The term as I have heard it used seems to mean “fiction where the message is more important than the fiction.”  Mostly used in a derogatory manner.  Obviously there may be examples were such fiction is good.  Castalia House had a post from a few years about decrying boring message fiction, and offers this commentary on what message fiction is:

What distinguishes message fiction from other kinds of fiction is that it is primarily agenda-driven. That is to say, message fiction is created first and foremost for the purpose of helping or injuring an institution, a cause, or a person. Since authorial intention is often unclear, we tend to only notice the blatant cases — the ones with long-winded preachy sermons by one-dimensional characters who are only heroic by virtue of their cause. Nevertheless, message fiction is propaganda within a narrative wrapper, where the story, whether well crafted or not, is merely the delivery mechanism for the message. This definition applies to message fiction that is conservative or liberal, Christian or pagan.

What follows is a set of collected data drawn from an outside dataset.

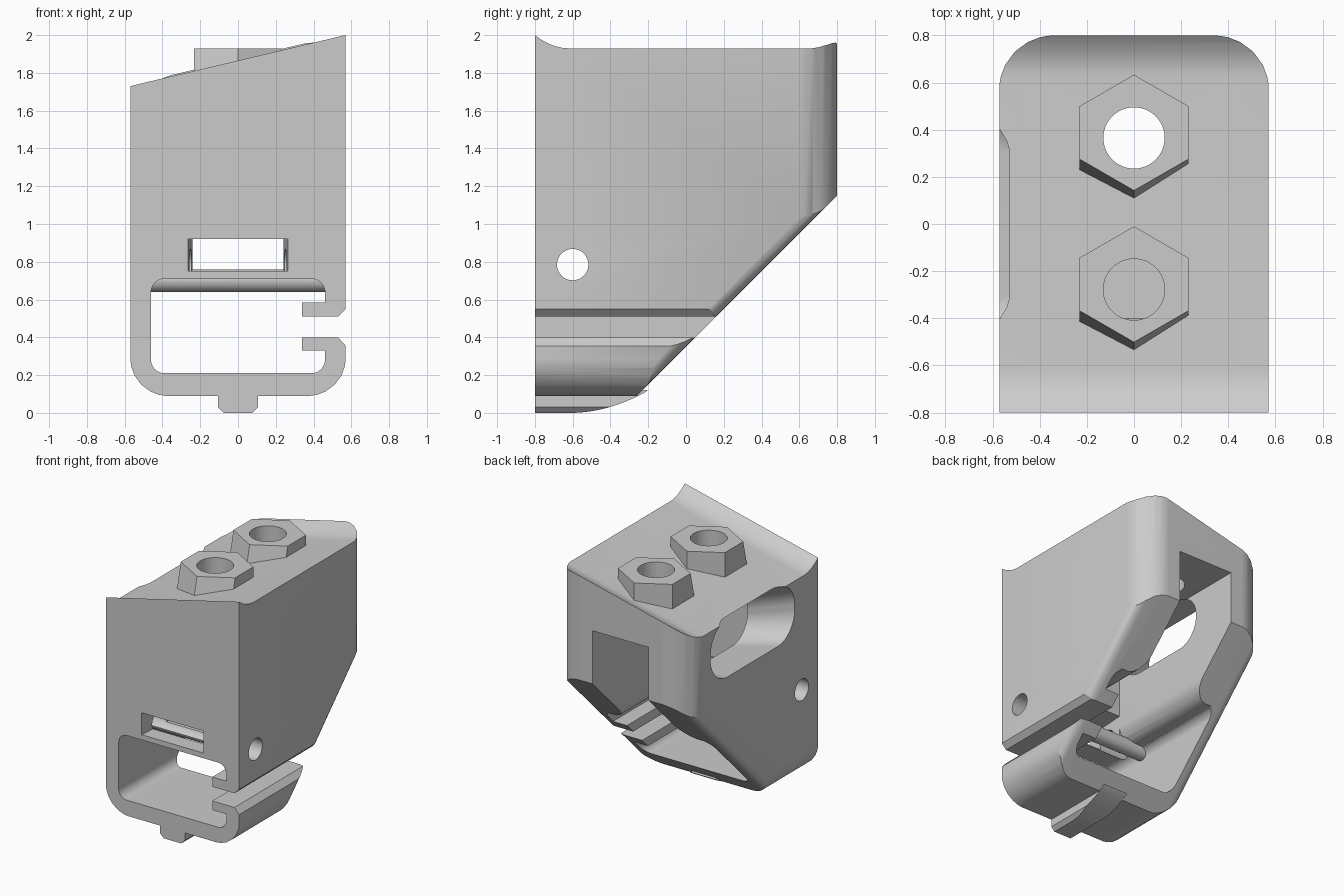
import bpy, bmesh, math
from mathutils import Vector

if "Cube" in bpy.data.objects:
    bpy.data.objects.remove(bpy.data.objects["Cube"])

grey = bpy.data.materials.new("plain_grey")
grey.use_nodes = True
grey.diffuse_color = (0.6, 0.6, 0.6, 1)
grey.node_tree.nodes["Principled BSDF"].inputs["Base Color"].default_value = (0.6, 0.6, 0.6, 1)

SLOPE = 0.237   # sideways tilt of the top


def rounded(points, steps=10):
    """Round the corners of a closed outline; each point is (u, v, radius)."""
    out = []
    for i, (u, v, r) in enumerate(points):
        p = Vector((u, v))
        if r == 0:
            out.append(p)
            continue
        a = (Vector(points[i - 1][:2]) - p).normalized()
        b = (Vector(points[(i + 1) % len(points)][:2]) - p).normalized()
        half = a.angle(b) / 2
        centre = p + (a + b).normalized() * (r / math.sin(half))
        start = p + a * (r / math.tan(half)) - centre
        end = p + b * (r / math.tan(half)) - centre
        for k in range(steps + 1):
            spoke = start.lerp(end, 0.5 - 0.5 * math.cos(math.pi * k / steps))
            out.append(centre + spoke.normalized() * r)
    return out


def loft(name, ring_a, ring_b):
    """Solid between two matching rings of 3D points."""
    bm = bmesh.new()
    a = [bm.verts.new(p) for p in ring_a]
    b = [bm.verts.new(p) for p in ring_b]
    bm.faces.new(a)
    bm.faces.new(b)
    for i in range(len(a)):
        j = (i + 1) % len(a)
        bm.faces.new((a[i], a[j], b[j], b[i]))
    bmesh.ops.recalc_face_normals(bm, faces=bm.faces)
    mesh = bpy.data.meshes.new(name)
    bm.to_mesh(mesh)
    bm.free()
    mesh.materials.append(grey)
    ob = bpy.data.objects.new(name, mesh)
    bpy.context.collection.objects.link(ob)
    return ob


def prism(name, outline, axis, lo, hi, shear=0):
    place = {"x": lambda u, v, t: (t, u, v + shear * t),
             "y": lambda u, v, t: (u, t, v),
             "z": lambda u, v, t: (u, v, t)}[axis]
    return loft(name, [place(u, v, lo) for u, v in outline],
                [place(u, v, hi) for u, v in outline])


def circle(u, v, r, n=48):
    return [(u + r * math.cos(2 * math.pi * i / n), v + r * math.sin(2 * math.pi * i / n))
            for i in range(n)]


def combine(target, tool, operation):
    mod = target.modifiers.new(operation, "BOOLEAN")
    mod.operation, mod.solver, mod.object = operation, "EXACT", tool
    bpy.context.view_layer.update()
    graph = bpy.context.evaluated_depsgraph_get()
    mesh = bpy.data.meshes.new_from_object(target.evaluated_get(graph))
    target.modifiers.clear()
    target.data = mesh
    bpy.data.objects.remove(tool)


# Body with the open clamp channel and its two lips
section = [(-0.57, 2.2, 0), (-0.57, 0.09, 0.2), (0.57, 0.09, 0.2), (0.57, 0.355, 0),
           (0.53, 0.4, 0), (0.34, 0.4, 0), (0.34, 0.33, 0), (0.46, 0.33, 0),
           (0.46, 0.21, 0.07), (-0.46, 0.21, 0.07), (-0.46, 0.71, 0.07), (0.46, 0.71, 0.07),
           (0.46, 0.585, 0), (0.34, 0.585, 0), (0.34, 0.51, 0), (0.53, 0.51, 0),
           (0.57, 0.55, 0), (0.57, 2.2, 0)]
body = prism("bracket_body", rounded(section), "y", -0.8, 0.8)

# Rounded upright back corners
plan = rounded([(-0.572, -0.9, 0), (0.572, -0.9, 0), (0.572, 0.799, 0.23), (-0.572, 0.799, 0.23)])
combine(body, prism("plan_tool", plan, "z", -0.5, 2.5), "INTERSECT")

# Diagonal underside at the back with soft side edges
side = prism("slope_tool", [(-1, -0.3), (-0.65, -0.3), (1.3, 1.65), (1.3, 2.5), (-1, 2.5)],
             "x", -0.573, 0.573)
bm = bmesh.new()
bm.from_mesh(side.data)
edges = [e for e in bm.edges if abs(e.verts[0].co.x - e.verts[1].co.x) < 0.01
         and all(abs(v.co.z - v.co.y - 0.35) < 0.01 for v in e.verts)]
bmesh.ops.bevel(bm, geom=edges, offset=0.08, segments=6, profile=0.5, affect="EDGES")
bm.to_mesh(side.data)
bm.free()
combine(body, side, "INTERSECT")

# Tilted top, curling up to a lip at front and back
steps = [0.3 * i / 14 for i in range(15)]
top = [(-0.62 - d, 1.795 + 2.16 * d * d) for d in reversed(steps)]
top += [(0.62 + d, 1.795 + 2.4 * d * d) for d in steps]
combine(body, prism("top_tool", top + [(0.92, 2.9), (-0.92, 2.9)], "x", -0.8, 0.8, SLOPE), "DIFFERENCE")

# Inner cavity, open at the back and flaring into the channel
cavity = rounded([(-0.24, 1.56, 0), (-0.24, 0.712, 0.13), (-0.42, 0.712, 0), (-0.42, 0.6, 0),
                  (0.42, 0.6, 0), (0.42, 0.712, 0), (0.24, 0.712, 0.13), (0.24, 1.56, 0)])
combine(body, prism("cavity_tool", cavity, "y", -0.45, 1), "DIFFERENCE")


# Scooped opening through one side wall
def scoop_ring(x, half, low, high, r):
    ring = rounded([(-half, low, r), (half, low, r), (half, high, r), (-half, high, r)])
    return [(x, y, z) for y, z in ring]


combine(body, loft("scoop_tool", scoop_ring(-0.62, 0.53, 1.24, 1.7, 0.21),
                   scoop_ring(-0.1, 0.36, 1.16, 1.53, 0.17)), "DIFFERENCE")

# Front slot
slot = [(-0.27, 0.75), (0.27, 0.75), (0.27, 0.92), (-0.27, 0.92)]
combine(body, loft("slot_tool", [(x, -0.9, z) for x, z in slot],
                   [(x * 0.88, -0.4, z) for x, z in slot]), "DIFFERENCE")

# Rounded cross bar beneath the slot
combine(body, prism("bar_tool", circle(-0.46, 0.7, 0.06), "x", -0.5, 0.5), "UNION")

# Two six-sided bosses whose front faces lean
for y in (0.365, -0.278):
    rings = []
    for z, shift in ((1.6, -0.034), (1.93, 0.045)):
        ring = []
        for k in range(6):
            a = math.radians(30 + 60 * k)
            ring.append((0.268 * math.cos(a), y + 0.268 * math.sin(a) + (shift if k > 2 else 0), z))
        rings.append(ring)
    combine(body, loft("boss_tool", *rings), "UNION")
    combine(body, prism("bolt_tool", circle(0, y, 0.13), "z", 1.3, 2.2), "DIFFERENCE")

# Cross pin hole
combine(body, prism("pin_tool", circle(-0.6, 0.785, 0.083), "x", -0.8, 0.8), "DIFFERENCE")

# Keel below the clamp, rising in an arc towards the back
keel_section = [(-0.105, 0.12), (-0.105, 0.03), (-0.075, 0), (0.075, 0), (0.105, 0.03), (0.105, 0.12)]
keel = prism("keel", keel_section, "y", -0.8, -0.2)
arc = [(-0.62 + 0.4 * i / 12, 0.09 * (i / 11) ** 2 - 0.0005) for i in range(13)]
combine(keel, prism("arc_tool", arc + [(-0.1, 0.2), (-0.1, -0.1), (-0.62, -0.1)],
                    "x", -0.3, 0.3), "DIFFERENCE")
combine(body, keel, "UNION")

bpy.ops.object.select_all(action="DESELECT")
body.select_set(True)
bpy.context.view_layer.objects.active = body
bpy.ops.object.shade_smooth_by_angle(angle=math.radians(30))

A good story, i.e. one with a compelling plot, theme, characters, and style, can still be message fiction if and only if the author wrote it to deliver a message.

I wonder actually if the “message” Diaz talks about is a conscious message at all.  Did ERB write this scheming that he was going to put in a how-to for heroes or is the story simply a reflection of the mores of the time?  Or maybe he was just trying to write the most awesome thing he could.  There’s more of an argument to be made for deliberate message insertion for the anti-socialist/communist and anti-eugenics elements of the story, but those messages are slipped in there and not shoved in your face.  If you’re going to say, however, that having any kind of message in your fiction makes it message fiction, then I think it can be argued that there’s hardly anything out there that isn’t message fiction.


Something Solid

From The High Window by Raymond Chandler.  Marlowe is in a drugstore.

I got down off the stool and walked to the door in a silence that was as loud as a ton of coal going down a chute.  The man in the black shirt and yellow scarf was sneering at me over the New Republic.

“You ought to lay off that fluff and get your teeth into something solid, like a pulp magazine,” I told him, just to be friendly.